What Worked In Q3

Stocks fared well during the third quarter despite September’s weakness, with the S&P 500 Index returning about 9%. The quarterly gain brought the return through the first nine months of the year to 5.6%. Here we peel back the onion on the third quarter’s stock performance to look at what worked and what didn’t. Read more

COVID-19 Trends Weaken the Case for Investing in Europe

In recent months, we have warmed up to Europe as a destination for equity investments in global portfolios. Through July, Europe had done a relatively good job containing the first wave of COVID-19, and cases were plummeting to multi-month lows. Meanwhile, the United States was struggling with its second wave—or perhaps the second phase of the first wave—and was seeing cases surge in July despite the warm summer weather. Read more

July PMI Data Shows Recovery Chugging Along

We’ve written quite a bit lately about the deterioration in high-frequency data. Indicators of mobility (such as auto and air travel, commuting activity, restaurant diners, etc.) leveled off in July due to the latest wave of COVID-19 cases. The strong rebound in the job market reflected in May and June jobs data has faded, based on the increase in continuing claims reported last week by the US Bureau of Labor Statistics. Read more

Dollar Weakness May Continue

The US dollar was remarkably strong during the first quarter of 2020, benefitting from the flight to safety and rallying to nearly a 10% year-to-date gain at the stock market’s low point on March 23. However, as equity markets have recovered, and the US has continued to fight the COVID-19 pandemic, the dollar has given up nearly all of those gains. We think this trend may continue, and if so, it would have important implications for a range of asset classes. Read more

Taking Stock at the Halfway Mark
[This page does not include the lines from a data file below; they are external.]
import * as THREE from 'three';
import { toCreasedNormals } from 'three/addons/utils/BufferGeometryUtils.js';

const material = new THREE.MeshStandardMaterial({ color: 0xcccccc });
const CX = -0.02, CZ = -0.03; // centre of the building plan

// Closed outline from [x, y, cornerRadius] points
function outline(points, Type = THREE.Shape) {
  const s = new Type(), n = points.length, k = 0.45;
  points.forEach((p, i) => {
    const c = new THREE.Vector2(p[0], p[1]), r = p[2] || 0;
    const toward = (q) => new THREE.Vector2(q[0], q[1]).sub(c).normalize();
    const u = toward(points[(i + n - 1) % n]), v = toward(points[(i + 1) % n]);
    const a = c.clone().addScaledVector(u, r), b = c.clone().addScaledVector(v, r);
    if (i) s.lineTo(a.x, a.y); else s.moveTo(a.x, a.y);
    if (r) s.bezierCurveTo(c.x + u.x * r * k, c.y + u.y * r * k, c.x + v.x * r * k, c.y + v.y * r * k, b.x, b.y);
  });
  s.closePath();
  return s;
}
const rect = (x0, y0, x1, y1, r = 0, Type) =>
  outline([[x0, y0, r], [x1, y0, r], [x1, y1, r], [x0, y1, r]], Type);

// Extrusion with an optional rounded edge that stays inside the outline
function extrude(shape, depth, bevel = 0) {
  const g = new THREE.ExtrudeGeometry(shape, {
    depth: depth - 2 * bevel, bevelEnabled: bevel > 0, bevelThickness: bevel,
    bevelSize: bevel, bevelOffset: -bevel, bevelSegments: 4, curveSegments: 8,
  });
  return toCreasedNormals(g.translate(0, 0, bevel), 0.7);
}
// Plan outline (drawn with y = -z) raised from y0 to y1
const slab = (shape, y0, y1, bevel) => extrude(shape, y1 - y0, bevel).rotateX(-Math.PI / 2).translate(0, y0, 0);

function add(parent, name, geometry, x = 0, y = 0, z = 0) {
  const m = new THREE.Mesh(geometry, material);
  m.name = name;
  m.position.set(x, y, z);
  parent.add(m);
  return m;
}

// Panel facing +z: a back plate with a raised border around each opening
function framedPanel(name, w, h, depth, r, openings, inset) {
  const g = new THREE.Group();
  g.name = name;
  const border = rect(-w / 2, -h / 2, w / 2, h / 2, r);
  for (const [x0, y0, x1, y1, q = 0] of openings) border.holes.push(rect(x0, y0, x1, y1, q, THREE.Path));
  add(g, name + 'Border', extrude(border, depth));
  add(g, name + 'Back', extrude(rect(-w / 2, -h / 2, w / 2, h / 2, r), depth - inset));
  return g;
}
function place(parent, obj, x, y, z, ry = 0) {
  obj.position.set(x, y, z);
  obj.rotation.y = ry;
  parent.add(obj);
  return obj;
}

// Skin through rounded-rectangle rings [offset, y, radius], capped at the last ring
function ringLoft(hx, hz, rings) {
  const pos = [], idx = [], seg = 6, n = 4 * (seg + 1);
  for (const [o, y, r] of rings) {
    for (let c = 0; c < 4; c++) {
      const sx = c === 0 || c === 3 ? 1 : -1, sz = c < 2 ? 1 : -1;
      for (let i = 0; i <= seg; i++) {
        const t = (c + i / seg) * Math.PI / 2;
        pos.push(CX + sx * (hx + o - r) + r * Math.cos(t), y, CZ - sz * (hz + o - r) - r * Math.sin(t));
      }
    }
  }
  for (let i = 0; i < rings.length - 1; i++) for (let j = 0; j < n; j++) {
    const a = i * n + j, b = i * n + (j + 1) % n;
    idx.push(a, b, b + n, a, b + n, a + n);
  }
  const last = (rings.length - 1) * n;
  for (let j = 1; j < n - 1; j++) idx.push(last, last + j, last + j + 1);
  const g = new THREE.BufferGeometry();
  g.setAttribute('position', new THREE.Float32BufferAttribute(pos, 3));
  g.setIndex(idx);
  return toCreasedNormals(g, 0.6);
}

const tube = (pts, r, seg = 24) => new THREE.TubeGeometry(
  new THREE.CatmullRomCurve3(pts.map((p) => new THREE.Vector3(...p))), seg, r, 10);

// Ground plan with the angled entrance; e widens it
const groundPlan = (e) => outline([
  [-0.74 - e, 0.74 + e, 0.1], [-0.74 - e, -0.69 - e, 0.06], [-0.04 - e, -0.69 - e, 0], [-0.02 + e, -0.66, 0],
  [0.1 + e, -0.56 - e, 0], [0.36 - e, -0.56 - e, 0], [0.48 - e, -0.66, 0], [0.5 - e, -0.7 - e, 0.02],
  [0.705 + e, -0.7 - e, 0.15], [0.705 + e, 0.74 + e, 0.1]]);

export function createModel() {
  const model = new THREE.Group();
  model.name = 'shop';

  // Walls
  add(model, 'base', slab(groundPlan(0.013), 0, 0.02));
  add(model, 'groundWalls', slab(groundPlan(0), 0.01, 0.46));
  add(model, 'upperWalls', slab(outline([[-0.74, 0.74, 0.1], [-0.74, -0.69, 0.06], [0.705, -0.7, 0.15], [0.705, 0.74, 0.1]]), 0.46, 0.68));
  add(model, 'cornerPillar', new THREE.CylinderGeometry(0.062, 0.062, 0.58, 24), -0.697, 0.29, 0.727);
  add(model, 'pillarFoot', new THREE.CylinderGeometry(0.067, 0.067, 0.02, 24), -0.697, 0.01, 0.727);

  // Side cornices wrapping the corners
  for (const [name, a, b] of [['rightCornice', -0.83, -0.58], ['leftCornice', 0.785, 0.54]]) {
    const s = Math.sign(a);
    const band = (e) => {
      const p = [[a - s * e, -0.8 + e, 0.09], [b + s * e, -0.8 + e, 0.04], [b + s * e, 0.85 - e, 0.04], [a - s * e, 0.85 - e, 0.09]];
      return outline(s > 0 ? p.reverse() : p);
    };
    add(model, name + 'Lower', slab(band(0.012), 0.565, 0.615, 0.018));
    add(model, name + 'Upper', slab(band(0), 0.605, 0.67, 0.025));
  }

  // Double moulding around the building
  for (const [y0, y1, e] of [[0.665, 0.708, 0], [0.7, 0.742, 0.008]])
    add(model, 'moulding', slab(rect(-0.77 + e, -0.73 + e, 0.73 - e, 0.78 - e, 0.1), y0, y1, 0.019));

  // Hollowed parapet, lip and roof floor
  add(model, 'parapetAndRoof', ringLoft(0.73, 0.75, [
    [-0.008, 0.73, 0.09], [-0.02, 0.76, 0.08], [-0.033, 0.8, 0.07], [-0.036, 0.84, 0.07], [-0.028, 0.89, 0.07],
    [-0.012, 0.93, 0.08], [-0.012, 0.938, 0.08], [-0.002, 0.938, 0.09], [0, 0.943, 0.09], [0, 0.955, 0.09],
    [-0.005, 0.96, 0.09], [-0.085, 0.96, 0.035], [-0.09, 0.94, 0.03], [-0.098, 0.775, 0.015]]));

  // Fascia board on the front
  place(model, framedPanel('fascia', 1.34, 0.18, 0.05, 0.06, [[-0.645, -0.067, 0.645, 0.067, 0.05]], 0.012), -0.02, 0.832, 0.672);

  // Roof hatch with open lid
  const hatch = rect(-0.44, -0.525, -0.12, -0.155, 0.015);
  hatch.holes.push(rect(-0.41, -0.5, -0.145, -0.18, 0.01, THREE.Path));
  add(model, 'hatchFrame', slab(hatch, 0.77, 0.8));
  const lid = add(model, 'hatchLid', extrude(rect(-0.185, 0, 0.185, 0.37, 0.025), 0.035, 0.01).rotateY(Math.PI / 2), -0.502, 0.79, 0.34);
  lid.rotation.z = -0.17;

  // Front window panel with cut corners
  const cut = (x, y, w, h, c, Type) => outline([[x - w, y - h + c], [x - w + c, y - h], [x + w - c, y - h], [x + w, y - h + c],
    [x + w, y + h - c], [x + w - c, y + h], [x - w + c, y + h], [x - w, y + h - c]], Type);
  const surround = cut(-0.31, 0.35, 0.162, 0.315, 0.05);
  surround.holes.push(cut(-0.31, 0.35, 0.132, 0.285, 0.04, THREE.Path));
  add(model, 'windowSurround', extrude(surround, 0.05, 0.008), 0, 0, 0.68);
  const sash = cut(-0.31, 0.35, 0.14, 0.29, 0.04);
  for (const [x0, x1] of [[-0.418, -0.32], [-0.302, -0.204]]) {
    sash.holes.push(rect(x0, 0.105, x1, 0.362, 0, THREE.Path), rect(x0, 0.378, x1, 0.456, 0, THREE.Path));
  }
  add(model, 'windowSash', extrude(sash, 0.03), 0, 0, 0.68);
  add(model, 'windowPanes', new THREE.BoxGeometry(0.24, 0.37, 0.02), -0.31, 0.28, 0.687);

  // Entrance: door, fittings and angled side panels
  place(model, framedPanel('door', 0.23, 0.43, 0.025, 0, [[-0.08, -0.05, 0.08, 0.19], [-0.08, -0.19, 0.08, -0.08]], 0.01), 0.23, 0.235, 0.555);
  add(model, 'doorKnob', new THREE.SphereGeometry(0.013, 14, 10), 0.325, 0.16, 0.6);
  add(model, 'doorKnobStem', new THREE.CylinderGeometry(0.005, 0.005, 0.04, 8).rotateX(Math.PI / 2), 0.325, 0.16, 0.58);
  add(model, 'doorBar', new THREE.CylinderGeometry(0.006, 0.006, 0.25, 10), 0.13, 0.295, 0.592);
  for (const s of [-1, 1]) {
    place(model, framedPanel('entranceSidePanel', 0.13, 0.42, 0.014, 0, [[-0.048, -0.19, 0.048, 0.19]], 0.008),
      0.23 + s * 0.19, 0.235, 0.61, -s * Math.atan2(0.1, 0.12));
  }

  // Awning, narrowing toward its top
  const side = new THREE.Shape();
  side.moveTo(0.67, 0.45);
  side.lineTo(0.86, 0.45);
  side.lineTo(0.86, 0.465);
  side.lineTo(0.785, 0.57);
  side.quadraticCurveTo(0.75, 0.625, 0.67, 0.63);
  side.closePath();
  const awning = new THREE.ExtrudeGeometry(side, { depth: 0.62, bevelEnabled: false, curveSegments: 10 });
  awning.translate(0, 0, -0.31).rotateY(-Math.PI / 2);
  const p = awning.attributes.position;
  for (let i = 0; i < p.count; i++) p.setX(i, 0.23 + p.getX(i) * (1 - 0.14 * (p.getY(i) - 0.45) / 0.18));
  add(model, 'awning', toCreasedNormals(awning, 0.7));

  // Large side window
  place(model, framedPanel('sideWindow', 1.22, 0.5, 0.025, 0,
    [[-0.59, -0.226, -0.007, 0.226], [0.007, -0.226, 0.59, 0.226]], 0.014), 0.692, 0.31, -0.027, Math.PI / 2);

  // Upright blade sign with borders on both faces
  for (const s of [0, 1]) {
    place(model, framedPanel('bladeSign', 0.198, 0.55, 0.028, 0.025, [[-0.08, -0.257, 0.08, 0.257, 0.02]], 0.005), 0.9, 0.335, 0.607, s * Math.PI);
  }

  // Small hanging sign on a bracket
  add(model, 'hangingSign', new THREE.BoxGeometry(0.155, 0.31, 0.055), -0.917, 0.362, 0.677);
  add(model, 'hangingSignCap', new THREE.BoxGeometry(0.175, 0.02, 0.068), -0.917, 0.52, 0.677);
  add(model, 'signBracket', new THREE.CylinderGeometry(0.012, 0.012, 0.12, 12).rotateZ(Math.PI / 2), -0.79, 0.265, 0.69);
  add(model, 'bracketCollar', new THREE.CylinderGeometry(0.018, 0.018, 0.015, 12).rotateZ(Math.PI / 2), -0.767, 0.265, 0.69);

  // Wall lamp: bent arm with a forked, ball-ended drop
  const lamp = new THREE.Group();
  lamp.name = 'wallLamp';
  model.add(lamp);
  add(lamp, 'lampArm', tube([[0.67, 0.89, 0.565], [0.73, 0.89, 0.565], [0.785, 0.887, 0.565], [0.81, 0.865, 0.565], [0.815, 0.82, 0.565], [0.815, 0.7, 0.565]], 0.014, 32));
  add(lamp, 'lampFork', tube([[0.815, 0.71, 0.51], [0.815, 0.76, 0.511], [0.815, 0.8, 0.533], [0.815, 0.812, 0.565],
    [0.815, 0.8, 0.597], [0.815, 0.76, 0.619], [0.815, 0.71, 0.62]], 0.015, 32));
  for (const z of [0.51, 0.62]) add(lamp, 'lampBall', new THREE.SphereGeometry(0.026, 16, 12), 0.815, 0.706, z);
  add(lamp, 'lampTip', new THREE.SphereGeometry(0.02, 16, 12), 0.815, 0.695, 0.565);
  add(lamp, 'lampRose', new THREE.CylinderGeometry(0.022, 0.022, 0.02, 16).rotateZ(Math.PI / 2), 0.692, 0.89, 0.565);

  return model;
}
It’s certainly been a wild ride for stocks in 2020. Barely past the halfway point, the year has already brought the worst pandemic to hit the US in over 100 years, an unprecedented government-induced recession as much of the country was locked down, some stomach-churning market volatility, and massive, unprecedented stimulus from policymakers totaling several trillion dollars—that’s trillion with a “t”. Read more